When you are conversing with your ex don’t say “you made me feel….”, “you never do….”, “you always do …”. Instead try to say “I feel… “, “I wish…..”, “I don’t like….”. These are called I statements and communicate that you are taking responsibility for your own feelings and wants. These types of statements are less likely to place the other person on the defensive meaning that it is much more likely that an actual conversation can occur. When we become defensive, we stop listening to the other person. If you really want to resolve conflict, you need to listen to each other and try to understand the other’s view. You can’t control how your partner responds, but if you don’t feed into name calling and blaming, it makes it more difficult for them to continue it. This can be a very difficult task when emotions are high and you are feeling angry, but it can be done with practice. You can write all the horrible things you want to say about your ex in your journal later.
Now what about channeling your anger in a positive way? Remember anger is a distancing emotion. When we are angry with people we want space from them and want to push them away. One of the ways that you can use it to make forward positively is by allowing it to help you create healthy boundaries with your ex. Earlier, you may have missed your ex so much that you wanted to talk to him or her all the time, find out what he or she is doing, etc. and often doing these things can be very hurtful, especially if you want to get back together and your ex does not or is with someone else. Being angry at your ex helps to give you that energy to create healthy boundaries with your ex and to take care of yourself. It also creates the energy and strength to help you cut off from your ex if you can, especially if your communication with him or her has been very hurtful and caused further damage to your self-esteem.
You can also use your anger as energy to better yourself and your life. Use that energy to move forward in your career. Or maybe you always wanted to get in better shape, work on physical strength, or finally train for that half marathon you been wanting to do. This would be a great time to channel this angry energy into making that happen. You could also use that energy to indulge yourself by taking a fun class or starting a fun new hobby.
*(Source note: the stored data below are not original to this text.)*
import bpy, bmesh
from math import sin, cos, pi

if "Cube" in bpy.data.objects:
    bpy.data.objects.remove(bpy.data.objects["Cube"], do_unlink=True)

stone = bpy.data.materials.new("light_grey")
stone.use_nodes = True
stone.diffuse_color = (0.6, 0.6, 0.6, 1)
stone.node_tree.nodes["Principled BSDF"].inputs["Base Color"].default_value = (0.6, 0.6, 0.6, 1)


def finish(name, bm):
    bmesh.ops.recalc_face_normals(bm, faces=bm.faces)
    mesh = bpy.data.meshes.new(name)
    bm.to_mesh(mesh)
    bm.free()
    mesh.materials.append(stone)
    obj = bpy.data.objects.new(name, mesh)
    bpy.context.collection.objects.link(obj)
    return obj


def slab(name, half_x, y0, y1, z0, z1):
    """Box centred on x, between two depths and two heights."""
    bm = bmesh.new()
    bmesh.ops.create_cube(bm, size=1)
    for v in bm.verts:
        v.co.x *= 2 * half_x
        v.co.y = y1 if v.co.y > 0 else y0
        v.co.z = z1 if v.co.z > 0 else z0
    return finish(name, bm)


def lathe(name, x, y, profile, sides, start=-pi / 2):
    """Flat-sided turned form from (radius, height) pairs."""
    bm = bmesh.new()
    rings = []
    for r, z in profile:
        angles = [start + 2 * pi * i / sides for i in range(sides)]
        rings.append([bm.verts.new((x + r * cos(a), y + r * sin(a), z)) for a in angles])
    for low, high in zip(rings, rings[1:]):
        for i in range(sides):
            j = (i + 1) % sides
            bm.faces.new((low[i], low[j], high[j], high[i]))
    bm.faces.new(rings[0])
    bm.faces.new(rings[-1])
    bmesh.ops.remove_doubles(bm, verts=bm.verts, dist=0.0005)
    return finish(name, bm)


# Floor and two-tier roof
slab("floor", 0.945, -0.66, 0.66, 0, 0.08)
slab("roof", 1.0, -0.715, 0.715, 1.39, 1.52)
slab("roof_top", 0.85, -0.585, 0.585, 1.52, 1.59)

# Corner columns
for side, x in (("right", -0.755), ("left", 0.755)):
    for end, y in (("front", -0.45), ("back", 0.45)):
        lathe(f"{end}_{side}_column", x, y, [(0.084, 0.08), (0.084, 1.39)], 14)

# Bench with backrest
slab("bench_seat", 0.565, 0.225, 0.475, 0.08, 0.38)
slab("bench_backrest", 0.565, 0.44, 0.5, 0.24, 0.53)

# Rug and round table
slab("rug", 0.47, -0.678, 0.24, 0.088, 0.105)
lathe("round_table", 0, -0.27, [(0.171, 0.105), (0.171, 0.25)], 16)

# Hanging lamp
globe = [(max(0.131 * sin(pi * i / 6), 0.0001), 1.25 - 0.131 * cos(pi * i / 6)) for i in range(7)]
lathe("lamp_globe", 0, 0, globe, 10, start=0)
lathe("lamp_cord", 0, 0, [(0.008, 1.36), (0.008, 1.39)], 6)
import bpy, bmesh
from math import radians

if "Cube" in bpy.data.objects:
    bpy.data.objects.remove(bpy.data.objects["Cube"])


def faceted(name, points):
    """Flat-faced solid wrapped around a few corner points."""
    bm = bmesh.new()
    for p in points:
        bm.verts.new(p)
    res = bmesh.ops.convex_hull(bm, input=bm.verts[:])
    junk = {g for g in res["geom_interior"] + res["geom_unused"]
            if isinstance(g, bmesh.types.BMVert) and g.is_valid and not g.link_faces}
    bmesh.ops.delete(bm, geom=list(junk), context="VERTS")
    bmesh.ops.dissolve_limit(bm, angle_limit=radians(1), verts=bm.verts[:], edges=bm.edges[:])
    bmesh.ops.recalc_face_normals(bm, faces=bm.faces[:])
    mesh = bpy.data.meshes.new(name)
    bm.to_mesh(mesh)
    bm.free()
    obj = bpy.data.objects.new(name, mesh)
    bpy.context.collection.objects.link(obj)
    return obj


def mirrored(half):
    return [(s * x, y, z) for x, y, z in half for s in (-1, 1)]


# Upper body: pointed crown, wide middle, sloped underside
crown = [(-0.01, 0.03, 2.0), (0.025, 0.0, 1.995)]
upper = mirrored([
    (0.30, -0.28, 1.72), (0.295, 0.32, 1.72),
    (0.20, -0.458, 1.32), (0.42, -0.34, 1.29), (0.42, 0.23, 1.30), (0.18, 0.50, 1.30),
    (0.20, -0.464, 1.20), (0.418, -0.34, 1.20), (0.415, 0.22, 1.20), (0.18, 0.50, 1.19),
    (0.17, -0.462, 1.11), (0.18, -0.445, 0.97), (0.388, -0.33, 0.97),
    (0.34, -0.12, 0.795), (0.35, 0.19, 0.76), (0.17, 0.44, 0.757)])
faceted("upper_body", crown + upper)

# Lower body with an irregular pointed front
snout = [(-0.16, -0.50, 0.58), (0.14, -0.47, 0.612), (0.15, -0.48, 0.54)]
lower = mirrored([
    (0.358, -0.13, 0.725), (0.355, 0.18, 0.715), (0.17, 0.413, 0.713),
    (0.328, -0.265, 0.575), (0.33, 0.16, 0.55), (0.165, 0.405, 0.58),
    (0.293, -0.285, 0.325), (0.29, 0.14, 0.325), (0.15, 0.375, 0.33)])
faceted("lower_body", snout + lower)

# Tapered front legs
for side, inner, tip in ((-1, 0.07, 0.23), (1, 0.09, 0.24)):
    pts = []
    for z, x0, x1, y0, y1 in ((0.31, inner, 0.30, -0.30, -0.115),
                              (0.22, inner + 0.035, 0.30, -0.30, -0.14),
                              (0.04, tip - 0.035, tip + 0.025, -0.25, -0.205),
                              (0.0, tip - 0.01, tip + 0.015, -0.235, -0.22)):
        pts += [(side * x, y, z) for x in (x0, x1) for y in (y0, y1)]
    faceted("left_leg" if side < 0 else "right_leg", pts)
As the old adage goes, the best revenge is living well. Channel your anger into working on goals that will help you live a great life.
Managing and dealing with your angry after a breakup can be really tough. There is a lot of energy in anger and it you don’t control and manage it; anger can become very self-destructive and unhealthy. Take charge of your anger and learn how to cope with it, work through it, and channel it positively. Don’t let it take charge of you. Anger Management in Philadelphia - Call 267 - 324-9564 and schedule an appointment with an anger management counselor today. Help is available.